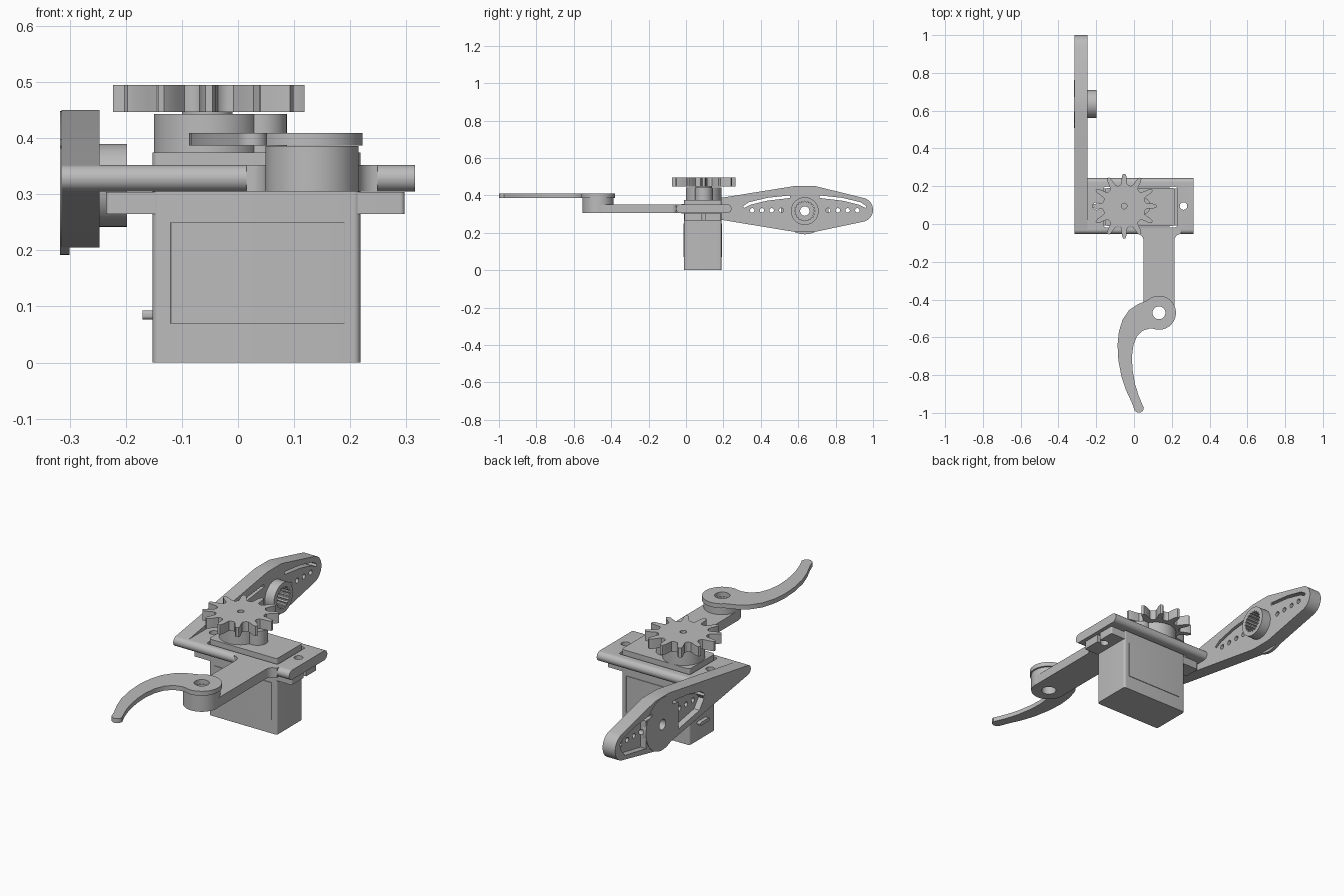
import bpy
import bmesh
from math import cos, sin, pi, radians

cube = bpy.data.objects.get("Cube")
if cube:
    bpy.data.objects.remove(cube, do_unlink=True)

grey = bpy.data.materials.new("plain grey")
grey.use_nodes = True
GREY = (0.5, 0.5, 0.5, 1)
grey.diffuse_color = GREY
grey.node_tree.nodes["Principled BSDF"].inputs["Base Color"].default_value = GREY


def arc(cx, cy, r, a, b, n=12):
    """Points on an arc from angle a to b, in degrees."""
    angles = [radians(a + (b - a) * i / n) for i in range(n + 1)]
    return [(cx + r * cos(t), cy + r * sin(t)) for t in angles]


def circle(cx, cy, r, n=48):
    return arc(cx, cy, r, 0, 360 - 360 / n, n - 1)


def rounded(x0, x1, y0, y1, r):
    return (arc(x1 - r, y1 - r, r, 0, 90, 8) + arc(x0 + r, y1 - r, r, 90, 180, 8)
            + arc(x0 + r, y0 + r, r, 180, 270, 8) + arc(x1 - r, y0 + r, r, 270, 360, 8))


def toothed(cx, cy, count, tooth):
    """Closed outline that repeats a tooth of (pitch fraction, radius) points."""
    pts = []
    for i in range(count):
        for f, r in tooth:
            t = 2 * pi * (i + f) / count
            pts.append((cx + r * cos(t), cy + r * sin(t)))
    return pts


def prism(name, pts, lo, hi, axis="z"):
    """Extrude an outline along z (x, y points) or along x (y, z points)."""
    bm = bmesh.new()

    def place(p, w):
        return (p[0], p[1], w) if axis == "z" else (w, p[0], p[1])
    low = [bm.verts.new(place(p, lo)) for p in pts]
    high = [bm.verts.new(place(p, hi)) for p in pts]
    bm.faces.new(low[::-1])
    bm.faces.new(high)
    for i in range(len(pts)):
        j = (i + 1) % len(pts)
        bm.faces.new((low[i], low[j], high[j], high[i]))
    bmesh.ops.recalc_face_normals(bm, faces=bm.faces)
    mesh = bpy.data.meshes.new(name)
    bm.to_mesh(mesh)
    bm.free()
    obj = bpy.data.objects.new(name, mesh)
    bpy.context.collection.objects.link(obj)
    mesh.materials.append(grey)
    return obj


def cut(obj, pts, lo, hi, axis="z"):
    cutter = prism("cutter", pts, lo, hi, axis)
    cutter.hide_render = True
    mod = obj.modifiers.new("cut", "BOOLEAN")
    mod.operation = "DIFFERENCE"
    mod.solver = "EXACT"
    mod.object = cutter
    bpy.context.view_layer.objects.active = obj
    bpy.ops.object.modifier_apply(modifier=mod.name)
    bpy.data.objects.remove(cutter, do_unlink=True)


parts = []


def part(*args):
    parts.append(prism(*args))
    return parts[-1]


# Servo case, mounting flange, stickers and cable stub
MID = 0.095
part("servo_body", rounded(-0.152, 0.218, -0.01, 0.19, 0.012), 0, 0.374)
flange = part("servo_flange", rounded(-0.235, 0.297, -0.008, 0.188, 0.008), 0.265, 0.304)
for side, y in (("front", -0.013), ("back", 0.187)):
    part(side + "_sticker", rounded(-0.12, 0.19, y, y + 0.006, 0.001), 0.07, 0.25)
part("cable_stub", rounded(0.06, 0.13, 0.077, 0.093, 0.006), -0.17, -0.14, "x")

# Output bosses and shaft
GX = -0.055
part("large_boss", circle(GX, MID, 0.095), 0.36, 0.443)
part("small_boss", circle(0.04, MID, 0.047), 0.36, 0.443)
part("output_shaft", circle(GX, MID, 0.045), 0.44, 0.45)

# Spur gear
tooth = [(-0.4, 0.112), (-0.27, 0.117), (-0.2, 0.135), (-0.14, 0.158), (-0.07, 0.171),
         (0.07, 0.171), (0.14, 0.158), (0.2, 0.135), (0.27, 0.117), (0.4, 0.112)]
gear = part("gear", toothed(GX + 0.003, MID, 12, tooth), 0.447, 0.495)
cut(gear, circle(GX + 0.003, MID, 0.015, 24), 0.46, 0.51)

# Mounting plate with rounded long edges and an opening for the servo
Z0, Z1 = 0.305, 0.352
plate = part("mounting_plate", rounded(-0.053, 0.243, Z0, Z1, 0.0234), -0.315, 0.315, "x")
cut(plate, rounded(-0.16, 0.228, -0.018, 0.198, 0.012), 0.2, 0.5)
for x in (-0.198, 0.262):
    cut(plate, circle(x, MID, 0.02, 24), 0.2, 0.5)
    cut(flange, circle(x, MID, 0.02, 24), 0.2, 0.5)
for x0, x1 in ((-0.25, -0.205), (0.27, 0.31)):
    cut(flange, rounded(x0, x1, 0.085, 0.105, 0.002), 0.2, 0.5)

# Forward arm with filleted root, pivot boss and curved finger
PX, PY = 0.132, -0.47
arm = part("forward_arm", [(0.05, PY), (0.214, PY)] + arc(0.249, -0.088, 0.035, 180, 90, 8)
           + [(0.249, -0.03), (0.015, -0.03)] + arc(0.015, -0.088, 0.035, 90, 0, 8), Z0, Z1)
boss = part("pivot_boss", circle(PX, PY, 0.083), Z0, 0.386)
outer = [(0.07, -0.405), (0.02, -0.425), (-0.025, -0.455), (-0.06, -0.505), (-0.08, -0.57),
         (-0.087, -0.64), (-0.083, -0.72), (-0.066, -0.81), (-0.042, -0.88), (-0.012, -0.945)]
inner = [(0.048, -0.965), (0.025, -0.91), (0.006, -0.85), (-0.008, -0.77), (-0.011, -0.7),
         (-0.003, -0.64), (0.015, -0.595), (0.045, -0.565), (0.085, -0.553)]
finger = part("curved_finger", outer + arc(0.026, -0.973, 0.026, 190, 360, 8) + inner
              + arc(PX, PY, 0.09, -110, 120, 24), 0.387, 0.409)
for obj in (arm, boss, finger):
    cut(obj, circle(PX, PY, 0.034, 32), 0.2, 0.5)

# Upright side arm that tapers from the plate to the hub and on to the tip
HY, HZ = 0.635, 0.32
side = part("side_arm", arc(-0.029, 0.3285, 0.0235, 90, 270) + [(0.58, 0.205), (0.69, 0.205)]
            + arc(0.935, HZ + 0.003, 0.065, -80, 80, 20) + [(0.69, 0.45), (0.58, 0.45)],
            -0.315, -0.247, "x")
hub = part("hub_disc", circle(HY, HZ, 0.128, 64), -0.317, -0.3, "x")
collar = part("splined_collar", circle(HY, HZ - 0.004, 0.074), -0.25, -0.198, "x")

# Pockets, curved slots and rows of small holes, on both sides of the hub
for s in (-1, 1):
    pocket = [(HY + s * d, HZ + h) for d, h in
              ((0.125, -0.075), (0.29, -0.045), (0.325, 0), (0.29, 0.045), (0.125, 0.075))]
    slot = [(HY + s * d, HZ + h) for d, h in
            ((0.08, 0.066), (0.2, 0.052), (0.29, 0.03), (0.325, 0.012),
             (0.33, 0.022), (0.3, 0.043), (0.2, 0.067), (0.08, 0.08))]
    cut(side, pocket, -0.33, -0.285, "x")
    cut(side, slot, -0.33, -0.23, "x")
    cut(hub, slot, -0.33, -0.23, "x")
    for i in range(4):
        cut(side, circle(HY + s * (0.125 + 0.052 * i), HZ, 0.012, 20), -0.33, -0.23, "x")

# Hub bore with internal splines
spline = [(-0.25, 0.048), (-0.1, 0.054), (0.1, 0.054), (0.25, 0.048)]
cut(collar, toothed(HY, HZ - 0.004, 20, spline), -0.26, -0.18, "x")
cut(side, toothed(HY, HZ - 0.004, 20, spline), -0.265, -0.18, "x")
for obj in (side, hub):
    cut(obj, circle(HY, HZ - 0.004, 0.025, 32), -0.35, -0.2, "x")

# Smooth curved walls, keep hard edges
bpy.ops.object.select_all(action="DESELECT")
for obj in parts:
    obj.select_set(True)
bpy.context.view_layer.objects.active = parts[0]
bpy.ops.object.shade_smooth_by_angle(angle=radians(30))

▶ [What is expected]: How many lines of the listing include the string "remove"? Give only the number.

▶ [Solution below]: 2